- Eric Freeman | Ball Don't Lie – Tue, May 21, 2013 7:45 PM EDT
Charlotte's NBA franchise will soon have a new but familiar look. At a media conference on Tuesday afternoon, Bobcats owner Michael Jordan announced that the team will change its name to the Hornets for the 2014-15 season and beyond. The official announcement follows a Friday report from Ken Berger of CBSSports.com that the Bobcats were beginning the process of formalizing a name change.
The NBA expanded to Charlotte in 1988 with the Hornets and played in the city through the 2001-02 season, when owner George Shinn moved them to New Orleans. The Charlotte Hornets built a brand on the basis of their ultra-'90s teal-heavy color scheme and the allure of young stars Larry Johnson and Alonzo Mourning. The Bobcats have not succeeded in building the same kind of fan base or image, and the New Orleans Hornets' decision to become the more geographically acceptable Pelicans has freed up the name.
Jordan explained the decision on Tuesday. From Rick Bonnell of the Charlotte Observer:Read More »from Michael Jordan announces the Charlotte Bobcats will become the Hornets for the 2014-15 season
- Eric Freeman | Ball Don't Lie – Mon, May 20, 2013 7:15 PM EDT
In the world of professional sports, it's common for draft prospects to throw themselves at the mercy of their prospective employers. With most players having dreamed of making the NBA for as long as they can remember, their natural inclination is to do everything possible to please any team with a chance at drafting them. Any question or request is suitable. It's the best way for a player to prove he's ready to buy into the franchise's culture and long-term plans.
These actions are so prevalent that any example of a player pushing back against a team request deserves notice. Such is the case with forward Deshaun Thomas, who left Ohio State after his junior season. From Jason Lloyd for Ohio.com (via PBT):Read More »from Draft prospect Deshaun Thomas will not give the San Antonio Spurs his phone number
- Eric Freeman | Ball Don't Lie – Mon, May 20, 2013 5:45 PM EDT

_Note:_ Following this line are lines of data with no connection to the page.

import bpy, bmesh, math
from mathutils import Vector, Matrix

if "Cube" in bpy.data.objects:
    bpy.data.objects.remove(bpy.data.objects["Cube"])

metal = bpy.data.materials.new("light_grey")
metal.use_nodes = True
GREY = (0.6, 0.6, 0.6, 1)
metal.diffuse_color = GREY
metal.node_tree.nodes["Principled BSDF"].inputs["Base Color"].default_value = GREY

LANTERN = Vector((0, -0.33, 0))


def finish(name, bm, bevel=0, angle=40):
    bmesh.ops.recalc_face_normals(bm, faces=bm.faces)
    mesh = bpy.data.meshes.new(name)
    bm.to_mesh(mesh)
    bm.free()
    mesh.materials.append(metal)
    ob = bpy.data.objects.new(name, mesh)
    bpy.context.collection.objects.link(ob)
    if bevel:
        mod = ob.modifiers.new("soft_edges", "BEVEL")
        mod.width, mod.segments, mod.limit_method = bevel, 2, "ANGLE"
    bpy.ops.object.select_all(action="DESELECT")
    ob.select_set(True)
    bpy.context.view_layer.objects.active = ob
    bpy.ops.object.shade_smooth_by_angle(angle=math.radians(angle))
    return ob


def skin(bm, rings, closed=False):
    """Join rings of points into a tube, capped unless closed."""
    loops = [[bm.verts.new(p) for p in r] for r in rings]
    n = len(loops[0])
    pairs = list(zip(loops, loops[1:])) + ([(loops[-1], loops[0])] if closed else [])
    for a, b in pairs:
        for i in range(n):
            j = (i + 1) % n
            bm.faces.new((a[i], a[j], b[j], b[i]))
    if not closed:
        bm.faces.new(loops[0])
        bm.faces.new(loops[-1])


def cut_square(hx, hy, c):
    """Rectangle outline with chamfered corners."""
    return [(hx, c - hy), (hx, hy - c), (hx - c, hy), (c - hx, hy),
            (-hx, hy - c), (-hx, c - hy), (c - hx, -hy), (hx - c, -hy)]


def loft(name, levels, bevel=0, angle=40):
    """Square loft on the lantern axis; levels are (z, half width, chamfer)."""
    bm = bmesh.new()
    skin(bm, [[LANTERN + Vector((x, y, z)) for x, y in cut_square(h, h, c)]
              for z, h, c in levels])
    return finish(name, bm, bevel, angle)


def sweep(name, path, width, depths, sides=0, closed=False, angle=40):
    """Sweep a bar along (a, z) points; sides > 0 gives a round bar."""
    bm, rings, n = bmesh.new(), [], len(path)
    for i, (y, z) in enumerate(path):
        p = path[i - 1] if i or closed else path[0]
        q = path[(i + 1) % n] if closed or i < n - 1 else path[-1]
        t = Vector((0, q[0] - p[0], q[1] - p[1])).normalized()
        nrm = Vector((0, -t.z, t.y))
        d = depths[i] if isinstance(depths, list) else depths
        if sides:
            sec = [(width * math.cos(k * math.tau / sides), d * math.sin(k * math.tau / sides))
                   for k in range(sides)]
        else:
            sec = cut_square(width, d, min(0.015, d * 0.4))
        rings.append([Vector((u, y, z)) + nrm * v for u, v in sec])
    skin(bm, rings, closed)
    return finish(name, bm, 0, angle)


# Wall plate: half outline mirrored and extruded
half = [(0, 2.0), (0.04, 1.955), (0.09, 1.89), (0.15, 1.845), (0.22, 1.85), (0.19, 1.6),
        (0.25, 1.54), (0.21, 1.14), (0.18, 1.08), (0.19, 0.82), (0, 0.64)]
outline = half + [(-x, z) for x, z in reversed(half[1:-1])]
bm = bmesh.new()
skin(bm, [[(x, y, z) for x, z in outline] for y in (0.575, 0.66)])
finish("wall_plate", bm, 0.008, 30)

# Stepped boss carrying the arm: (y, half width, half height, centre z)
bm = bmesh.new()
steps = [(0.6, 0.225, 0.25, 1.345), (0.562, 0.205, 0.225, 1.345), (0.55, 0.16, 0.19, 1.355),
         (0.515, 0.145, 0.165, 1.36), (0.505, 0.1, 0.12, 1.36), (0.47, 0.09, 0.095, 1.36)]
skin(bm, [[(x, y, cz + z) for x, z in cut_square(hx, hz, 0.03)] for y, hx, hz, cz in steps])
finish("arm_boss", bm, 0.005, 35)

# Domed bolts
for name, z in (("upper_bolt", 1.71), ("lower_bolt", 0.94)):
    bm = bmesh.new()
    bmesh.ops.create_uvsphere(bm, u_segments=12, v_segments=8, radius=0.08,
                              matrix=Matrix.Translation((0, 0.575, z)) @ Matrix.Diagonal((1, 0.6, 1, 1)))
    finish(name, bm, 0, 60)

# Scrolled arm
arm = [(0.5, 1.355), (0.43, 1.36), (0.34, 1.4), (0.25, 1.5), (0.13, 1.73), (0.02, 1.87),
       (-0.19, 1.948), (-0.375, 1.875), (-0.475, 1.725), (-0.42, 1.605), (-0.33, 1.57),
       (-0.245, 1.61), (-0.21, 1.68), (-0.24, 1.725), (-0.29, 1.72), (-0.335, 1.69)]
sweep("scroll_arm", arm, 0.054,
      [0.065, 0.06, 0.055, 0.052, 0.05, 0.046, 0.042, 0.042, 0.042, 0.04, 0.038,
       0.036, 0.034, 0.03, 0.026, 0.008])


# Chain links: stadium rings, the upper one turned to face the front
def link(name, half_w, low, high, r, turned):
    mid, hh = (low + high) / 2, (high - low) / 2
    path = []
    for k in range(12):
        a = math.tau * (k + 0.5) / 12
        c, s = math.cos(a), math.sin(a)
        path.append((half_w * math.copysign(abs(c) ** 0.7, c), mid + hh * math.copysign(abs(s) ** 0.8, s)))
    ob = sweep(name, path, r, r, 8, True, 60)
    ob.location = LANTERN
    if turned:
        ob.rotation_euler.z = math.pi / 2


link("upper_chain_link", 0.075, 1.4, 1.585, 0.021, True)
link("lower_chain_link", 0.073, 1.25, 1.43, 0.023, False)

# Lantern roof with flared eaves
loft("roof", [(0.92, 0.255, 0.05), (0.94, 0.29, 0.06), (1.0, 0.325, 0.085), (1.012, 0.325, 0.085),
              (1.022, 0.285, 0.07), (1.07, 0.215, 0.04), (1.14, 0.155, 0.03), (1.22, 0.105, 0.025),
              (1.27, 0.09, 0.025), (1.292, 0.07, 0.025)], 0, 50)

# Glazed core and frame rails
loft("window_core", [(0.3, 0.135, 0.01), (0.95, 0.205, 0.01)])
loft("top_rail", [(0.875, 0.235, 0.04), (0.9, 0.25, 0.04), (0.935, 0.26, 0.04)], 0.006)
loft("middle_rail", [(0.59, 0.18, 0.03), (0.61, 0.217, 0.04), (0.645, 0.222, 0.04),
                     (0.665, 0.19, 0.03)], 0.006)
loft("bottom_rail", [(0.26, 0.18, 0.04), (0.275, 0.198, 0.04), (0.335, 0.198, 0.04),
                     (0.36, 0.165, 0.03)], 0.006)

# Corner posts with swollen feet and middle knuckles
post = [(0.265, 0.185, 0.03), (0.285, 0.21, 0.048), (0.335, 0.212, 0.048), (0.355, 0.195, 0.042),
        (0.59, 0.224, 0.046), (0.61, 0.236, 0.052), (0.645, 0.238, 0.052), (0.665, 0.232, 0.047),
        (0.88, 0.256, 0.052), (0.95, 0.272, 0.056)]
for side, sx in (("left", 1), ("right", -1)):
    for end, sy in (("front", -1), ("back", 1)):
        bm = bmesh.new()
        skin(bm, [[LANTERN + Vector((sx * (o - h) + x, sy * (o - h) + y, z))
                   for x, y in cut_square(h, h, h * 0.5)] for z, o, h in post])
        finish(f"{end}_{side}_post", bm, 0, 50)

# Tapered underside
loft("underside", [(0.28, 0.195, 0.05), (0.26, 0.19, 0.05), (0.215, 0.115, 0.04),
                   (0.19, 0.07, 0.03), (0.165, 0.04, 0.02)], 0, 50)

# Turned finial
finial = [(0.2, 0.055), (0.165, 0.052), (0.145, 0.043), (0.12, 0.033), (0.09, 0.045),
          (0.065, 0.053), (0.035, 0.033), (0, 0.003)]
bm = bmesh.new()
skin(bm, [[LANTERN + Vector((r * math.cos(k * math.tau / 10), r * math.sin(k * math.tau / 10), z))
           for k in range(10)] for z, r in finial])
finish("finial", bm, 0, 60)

Pending free agent J.R. Smith has been an enigma since entering the NBA in 2005. On the basis of pure talent, he should be one of the top wing producers in the league, and he often looks like exactly that. Yet Smith has never managed to put together a consistent string of performances to prove himself worthy of making him the cornerstone of a franchise.
He got closest this season with the New York Knicks, earning Sixth Man of the Year honors and receiving standard-issue statements from media and team officials regarding his improved maturity. In true J.R. fashion, he followed that career peak with a sort of greatest hits compilation of his worst tendencies, to the point where many Knicks fans begged for head coach Mike Woodson to bench a player who only a few weeks before seemed essential to fulfilling their postseason aspirations.
Nevertheless, Smith has the chance to parlay his award-winning season into a significant deal this summer. Despite the troubles this postseason, J.R. wants to stay with the Knicks for as long as he can. From Peter Botte for the New York Daily News (via SLAM):Read More »from J.R. Smith wants to retire as a New York Knick, is maybe not built for such a thing